The strategy behind selecting McAllen for a last-minute visit has more to do with what’s considered a dormant voting population in the Valley.

“While we may be a Democratic community primarily in this state — probably one of the most Democratic communities in this state — we’re a low-voting community,” Hinojosa said Wednesday. “I think one of the reasons why Sen. Harris is coming to South Texas is to increase the enthusiasm in the final days of the election.”

Recent polls show President Donald Trump and Biden nearly even in Texas. The last time a Democratic presidential candidate won Texas was in 1976, and that was Jimmy Carter.

This year, Texans are leading in overall voter turnout in the country, according to the U.S. Elections project. Democrats are seeing this attentiveness to the election by voters in the Lone Star state as a positive for the party.

“If there is an increase in turnout in the Rio Grande Valley, that means that the chances increase significantly for Biden to win the state of Texas and the Biden-Harris campaign to get the electoral votes that we have,” Hinojosa said.

While the visit to the Valley may have the effect of reenergizing lagging local support, it could work to reawaken memories in the minds of Americans who have heard this region mentioned in other prominent national conversations.

Hinojosa said the pandemic and its effects on access to health care and the impact to the economy will be a priority to mention for Sen. Harris.

The spike in COVID cases drew media attention from major news networks who visited Starr County after the then-health authority, Dr. Jose Vazquez, spoke about rationing life-saving equipment.

In Hidalgo County, a binder’s worth of documentation was compiled by DHR Health when a nurse’s complaints of overtaxed COVID-19 wards went viral.

Harris’ visit will come one day after acting Homeland Security Secretary Chad Wolf’s scheduled “celebration” in Hidalgo of the completion of 400 miles of new border wall, a campaign promise Trump made in 2016.

Hinojosa said he believes her stop will include talks of “a comprehensive immigration reform to protect the DACA students, to provide citizenship for the 12 to 19 million undocumented immigrants living in this country today, (and) how she will make sure that our refugee system is human and people don’t have to wait in this squalor of makeshift camps in Mexico.”

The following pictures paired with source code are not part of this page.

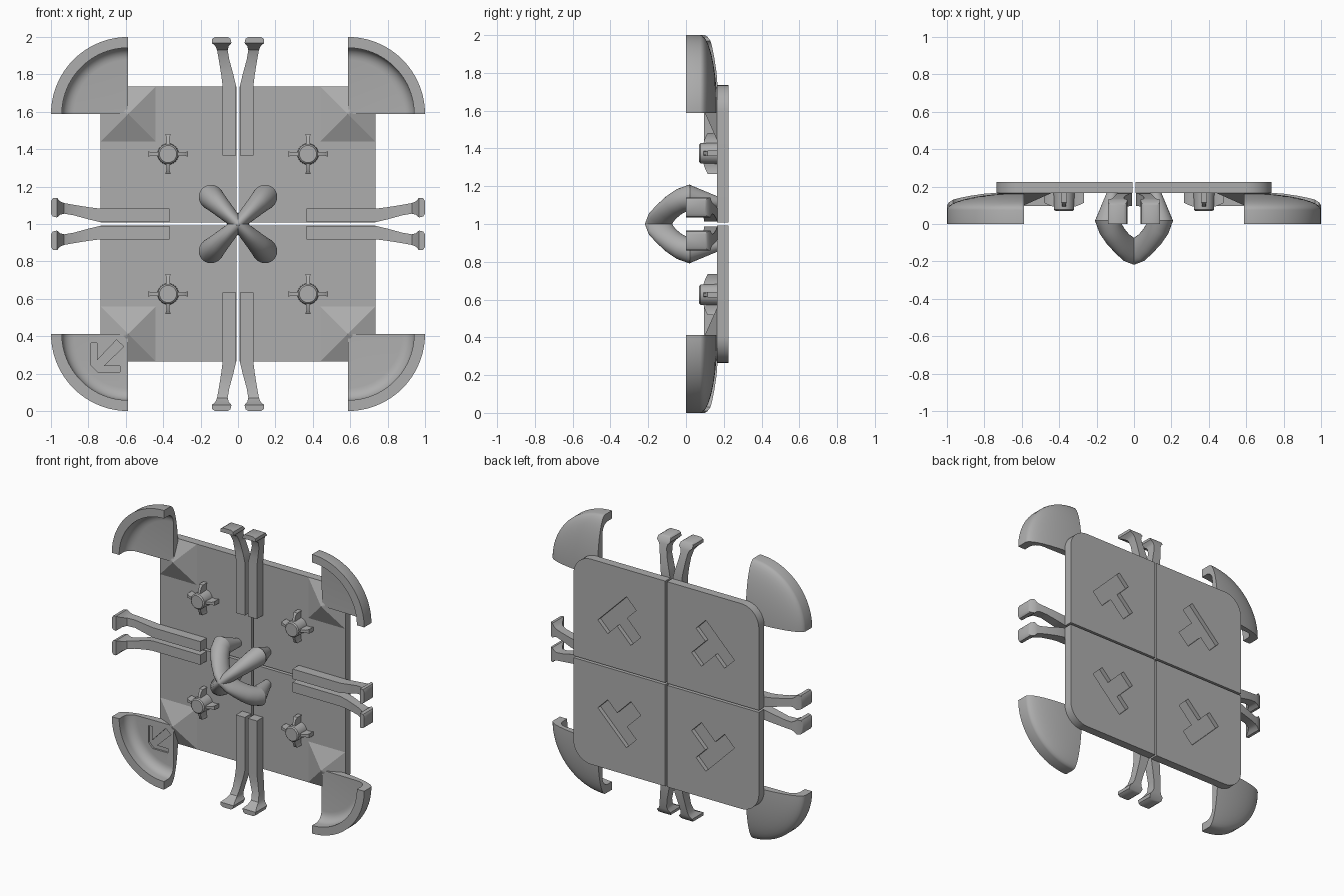
import bpy, bmesh
from math import sin, cos, pi, sqrt
from mathutils import Vector

cube = bpy.data.objects.get("Cube")
if cube:
    bpy.data.objects.remove(cube)

grey = bpy.data.materials.new("plain grey")
grey.use_nodes = True
grey.diffuse_color = (0.42, 0.42, 0.42, 1)
grey.node_tree.nodes["Principled BSDF"].inputs["Base Color"].default_value = (0.42, 0.42, 0.42, 1)


def part(name, lofts, mirror=True, smooth=True):
    """Skin each list of rings, cap its ends, and mirror across the centre."""
    bm = bmesh.new()
    for rings in lofts:
        loops = [[bm.verts.new(p) for p in ring] for ring in rings]
        n = len(loops[0])
        for a, b in zip(loops, loops[1:]):
            for i in range(n):
                j = (i + 1) % n
                bm.faces.new((a[i], a[j], b[j], b[i]))
        bm.faces.new(loops[0][::-1])
        bm.faces.new(loops[-1])
    bmesh.ops.remove_doubles(bm, verts=bm.verts, dist=1e-5)
    bmesh.ops.recalc_face_normals(bm, faces=bm.faces)
    mesh = bpy.data.meshes.new(name)
    bm.to_mesh(mesh)
    bm.free()
    obj = bpy.data.objects.new(name, mesh)
    obj.location.z = 1
    mesh.materials.append(grey)
    bpy.context.collection.objects.link(obj)
    if smooth:
        bpy.ops.object.select_all(action='DESELECT')
        bpy.context.view_layer.objects.active = obj
        obj.select_set(True)
        bpy.ops.object.shade_smooth_by_angle(angle=0.6)
    if mirror:
        mod = obj.modifiers.new("Mirror", 'MIRROR')
        mod.use_axis = (True, False, True)
        mod.use_mirror_merge = False
    return obj


def slab(outline, y0, y1):
    return [[(x, y, z) for x, z in outline] for y in (y0, y1)]


def cut(target, cutter):
    cutter.hide_render = True
    cutter.hide_viewport = True
    cutter.display_type = 'WIRE'
    mod = target.modifiers.new("Cut", 'BOOLEAN')
    mod.operation = 'DIFFERENCE'
    mod.object = cutter


def rounded(lo, hi, r=0.14, n=10):
    """Square outline whose outer corner is rounded."""
    arc = [(hi - r + r * cos(i * pi / 2 / n), hi - r + r * sin(i * pi / 2 / n)) for i in range(n + 1)]
    return [(lo, lo), (hi, lo)] + arc + [(lo, hi)]


# Four back panels with T-shaped recesses
panels = part("back_panels", [slab(rounded(0.007, 0.735), 0.165, 0.225)])
tee = [(0.605, -0.16), (0.605, 0.16), (0.495, 0.16), (0.495, 0.055),
       (0.34, 0.055), (0.34, -0.055), (0.495, -0.055), (0.495, -0.16)]
tee = [((d - s) / sqrt(2), (d + s) / sqrt(2)) for d, s in tee]
cut(panels, part("recess_cutter", [slab(tee, 0.195, 0.25)], smooth=False))

# Pyramid struts joining panels to corner shells
base = rounded(0.44, 0.735)
part("corner_struts", [[[(x, 0.166, z) for x, z in base], [(0.588, 0.1, 0.588)] * len(base)]], smooth=False)

# Hollow quarter-dome corner shells
R, N = 0.413, 24
profile = [(0, 0.112), (0.29, 0.106)]
profile += [(0.29 + 0.065 * sin(t * pi / 12), 0.046 + 0.06 * cos(t * pi / 12)) for t in range(1, 7)]
profile += [(0.355, 0), (R, 0)]
profile += [(R * cos(t * pi / 24), 0.075 + 0.09 * sin(t * pi / 24)) for t in range(13)]
shell = [[(0.587 + r * cos(a), y, 0.587 + r * sin(a)) for r, y in profile]
         for a in (i * pi / 2 / N for i in range(N + 1))]
shells = part("corner_shells", [shell])

# Engraved direction arrow in one shell
arrow = [(-0.785, -0.635), (-0.755, -0.635), (-0.755, -0.73), (-0.65, -0.62), (-0.61, -0.655),
         (-0.72, -0.76), (-0.63, -0.76), (-0.63, -0.79), (-0.75, -0.79), (-0.785, -0.755)]
cut(shells, part("arrow_cutter", [slab(arrow, 0.05, 0.12)], mirror=False, smooth=False))

# Paired clip arms with hooked feet: distance, inner, outer, front, back
stations = [(0.365, 0.012, 0.083, 0.095, 0.166), (0.745, 0.012, 0.083, 0.095, 0.166),
            (0.80, 0.025, 0.09, 0.095, 0.162), (0.88, 0.047, 0.103, 0.09, 0.15),
            (0.93, 0.055, 0.112, 0.07, 0.14), (0.95, 0.05, 0.12, 0.04, 0.135),
            (0.968, 0.035, 0.14, 0.0, 0.13), (0.99, 0.04, 0.138, 0.0, 0.115), (1.0, 0.055, 0.122, 0.0, 0.1)]
arm = [[(a, f, d), (b, f, d), (b, k, d), (a, k, d)] for d, a, b, f, k in stations]
part("vertical_clips", [arm])
part("side_clips", [arm]).rotation_euler.y = pi / 2

# Round pins with four fins
P = 0.374
lofts = [[[(P + r * cos(i * pi / 12), y, P + r * sin(i * pi / 12)) for i in range(24)]
          for r, y in ((0.046, 0.07), (0.054, 0.077), (0.057, 0.166))]]
for k in range(4):
    c, s = round(cos(k * pi / 2)), round(sin(k * pi / 2))
    lofts.append([[(P + c * r - s * w, y, P + s * r + c * w)
                   for w, y in ((-h, f), (h, f), (h, 0.166), (-h, 0.166))]
                  for r, h, f in ((0.03, 0.016, 0.09), (0.065, 0.009, 0.095),
                                  (0.09, 0.009, 0.105), (0.108, 0.015, 0.115))])
part("finned_pins", lofts)

# Four curved prongs meeting in front, each with a tapered barb
path = [(0, -0.145, 0.036, 0.073), (0.04, -0.135, 0.04, 0.07), (0.09, -0.105, 0.047, 0.066),
        (0.14, -0.065, 0.055, 0.065), (0.18, -0.02, 0.062, 0.066), (0.2, 0.02, 0.066, 0.07)]
rings = []
for i, (d, y, side, thick) in enumerate(path):
    a, b = path[max(i - 1, 0)], path[min(i + 1, len(path) - 1)]
    run = Vector((b[0] - a[0], b[1] - a[1])).normalized()
    if i == 0:
        run = Vector((1, 0))
    if i == len(path) - 1:
        run = Vector((0, 1))
    ring = []
    for t in range(24):
        u, v = thick * cos(t * pi / 12), side * sin(t * pi / 12)
        dd = d + u * run.y
        ring.append(((dd - v) / sqrt(2), y - u * run.x, (dd + v) / sqrt(2)))
    rings.append(ring)
barb = [[((d + r * cos(t * pi / 12) - r * sin(t * pi / 12)) / sqrt(2), y,
          (d + r * cos(t * pi / 12) + r * sin(t * pi / 12)) / sqrt(2)) for t in range(24)]
        for d, y, r in ((0.2, 0.02, 0.066), (0.165, 0.166, 0.03))]
part("centre_prongs", [rings])
part("prong_barbs", [barb])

As of Tuesday, overall turnout in Texas is 48% of registered voters. That’s in comparison to the 58% of registered voters who cast a ballot in the 2016 election. In a week, Democrats will find out if this strategy was successful in motivating voters to the polls.